• **What the task asks**: Each entry is to be reproduced verbatim, and images are to be omitted.

··· Data for review

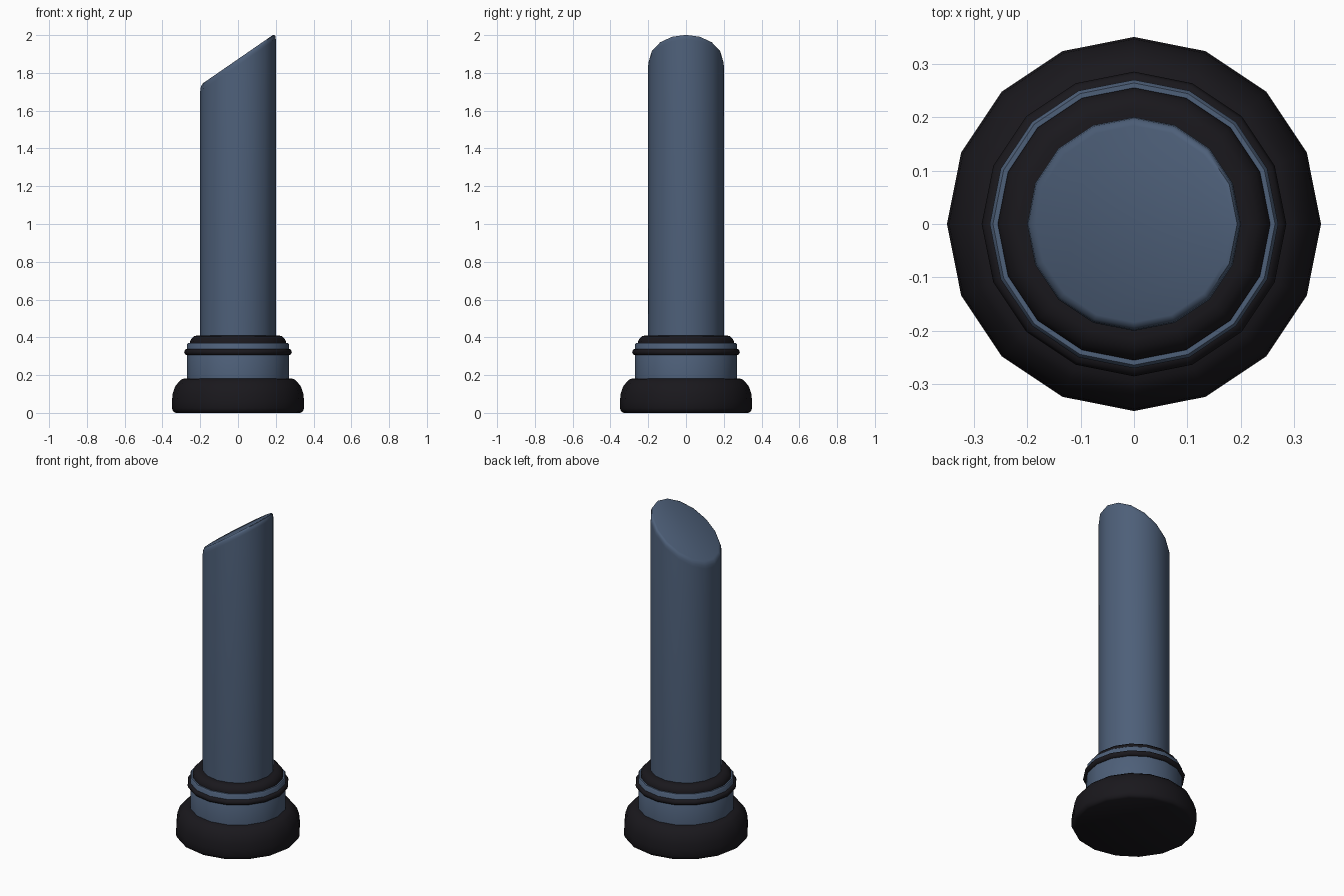
import bpy, bmesh, math

if "Cube" in bpy.data.objects:
    bpy.data.objects.remove(bpy.data.objects["Cube"])

SIDES = 16


def material(name, rgb):
    m = bpy.data.materials.new(name)
    m.diffuse_color = (*rgb, 1)
    m.use_nodes = True
    m.node_tree.nodes["Principled BSDF"].inputs["Base Color"].default_value = m.diffuse_color
    return m


blue = material("slate_blue", (0.075, 0.115, 0.19))
black = material("soft_black", (0.010, 0.009, 0.012))


def lathe(name, profile, mat, closed=False, angle=40):
    """Spin (radius, z, slope) points around z; slope tilts a ring along x."""
    bm = bmesh.new()
    rings = []
    for r, z, slope in profile:
        ring = []
        for i in range(SIDES):
            a = 2 * math.pi * i / SIDES
            x, y = r * math.cos(a), r * math.sin(a)
            ring.append(bm.verts.new((x, y, z + slope * x)))
        rings.append(ring)
    pairs = list(zip(rings, rings[1:]))
    if closed:
        pairs.append((rings[-1], rings[0]))
    else:
        bm.faces.new(rings[0][::-1])
        bm.faces.new(rings[-1])
    for lo, hi in pairs:
        for i in range(SIDES):
            j = (i + 1) % SIDES
            bm.faces.new((lo[i], lo[j], hi[j], hi[i]))
    bmesh.ops.recalc_face_normals(bm, faces=bm.faces)
    me = bpy.data.meshes.new(name)
    bm.to_mesh(me)
    bm.free()
    me.materials.append(mat)
    ob = bpy.data.objects.new(name, me)
    bpy.context.collection.objects.link(ob)
    bpy.ops.object.select_all(action='DESELECT')
    ob.select_set(True)
    bpy.context.view_layer.objects.active = ob
    bpy.ops.object.shade_smooth_by_angle(angle=math.radians(angle))
    return ob


def flat(points):
    return [(r, z, 0) for r, z in points]


# Rounded foot
lathe("base_foot", flat([(0.33, 0), (0.343, 0.008), (0.35, 0.025), (0.35, 0.06),
                         (0.346, 0.10), (0.333, 0.14), (0.313, 0.165),
                         (0.295, 0.18), (0.26, 0.184)]), black)

# Collar sleeve
lathe("collar", flat([(0.27, 0.17), (0.27, 0.362), (0.264, 0.37), (0.24, 0.37)]), blue)

# Ring around the collar
lathe("collar_ring", flat([(0.267 + 0.018 * math.cos(t * math.pi / 4),
                            0.322 + 0.018 * math.sin(t * math.pi / 4))
                           for t in range(8)]), black, closed=True, angle=60)

# Collar cap
lathe("collar_cap", flat([(0.255, 0.36), (0.255, 0.377), (0.247, 0.393),
                          (0.232, 0.406), (0.215, 0.41), (0.19, 0.41)]), black)

# Post with a slanted, softly bevelled top
S = 0.69
lathe("slanted_post", [(0.2, 0.38, 0), (0.2, 1.84, S), (0.198, 1.857, S),
                       (0.193, 1.868, S), (0.184, 1.873, S)], blue, angle=50)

······

• **Response to the exercise**:
import bpy, bmesh, math

if "Cube" in bpy.data.objects:
    bpy.data.objects.remove(bpy.data.objects["Cube"])

SIDES = 16


def material(name, rgb):
    m = bpy.data.materials.new(name)
    m.diffuse_color = (*rgb, 1)
    m.use_nodes = True
    m.node_tree.nodes["Principled BSDF"].inputs["Base Color"].default_value = m.diffuse_color
    return m


blue = material("slate_blue", (0.075, 0.115, 0.19))
black = material("soft_black", (0.010, 0.009, 0.012))


def lathe(name, profile, mat, closed=False, angle=40):
    """Spin (radius, z, slope) points around z; slope tilts a ring along x."""
    bm = bmesh.new()
    rings = []
    for r, z, slope in profile:
        ring = []
        for i in range(SIDES):
            a = 2 * math.pi * i / SIDES
            x, y = r * math.cos(a), r * math.sin(a)
            ring.append(bm.verts.new((x, y, z + slope * x)))
        rings.append(ring)
    pairs = list(zip(rings, rings[1:]))
    if closed:
        pairs.append((rings[-1], rings[0]))
    else:
        bm.faces.new(rings[0][::-1])
        bm.faces.new(rings[-1])
    for lo, hi in pairs:
        for i in range(SIDES):
            j = (i + 1) % SIDES
            bm.faces.new((lo[i], lo[j], hi[j], hi[i]))
    bmesh.ops.recalc_face_normals(bm, faces=bm.faces)
    me = bpy.data.meshes.new(name)
    bm.to_mesh(me)
    bm.free()
    me.materials.append(mat)
    ob = bpy.data.objects.new(name, me)
    bpy.context.collection.objects.link(ob)
    bpy.ops.object.select_all(action='DESELECT')
    ob.select_set(True)
    bpy.context.view_layer.objects.active = ob
    bpy.ops.object.shade_smooth_by_angle(angle=math.radians(angle))
    return ob


def flat(points):
    return [(r, z, 0) for r, z in points]


# Rounded foot
lathe("base_foot", flat([(0.33, 0), (0.343, 0.008), (0.35, 0.025), (0.35, 0.06),
                         (0.346, 0.10), (0.333, 0.14), (0.313, 0.165),
                         (0.295, 0.18), (0.26, 0.184)]), black)

# Collar sleeve
lathe("collar", flat([(0.27, 0.17), (0.27, 0.362), (0.264, 0.37), (0.24, 0.37)]), blue)

# Ring around the collar
lathe("collar_ring", flat([(0.267 + 0.018 * math.cos(t * math.pi / 4),
                            0.322 + 0.018 * math.sin(t * math.pi / 4))
                           for t in range(8)]), black, closed=True, angle=60)

# Collar cap
lathe("collar_cap", flat([(0.255, 0.36), (0.255, 0.377), (0.247, 0.393),
                          (0.232, 0.406), (0.215, 0.41), (0.19, 0.41)]), black)

# Post with a slanted, softly bevelled top
S = 0.69
lathe("slanted_post", [(0.2, 0.38, 0), (0.2, 1.84, S), (0.198, 1.857, S),
                       (0.193, 1.868, S), (0.184, 1.873, S)], blue, angle=50)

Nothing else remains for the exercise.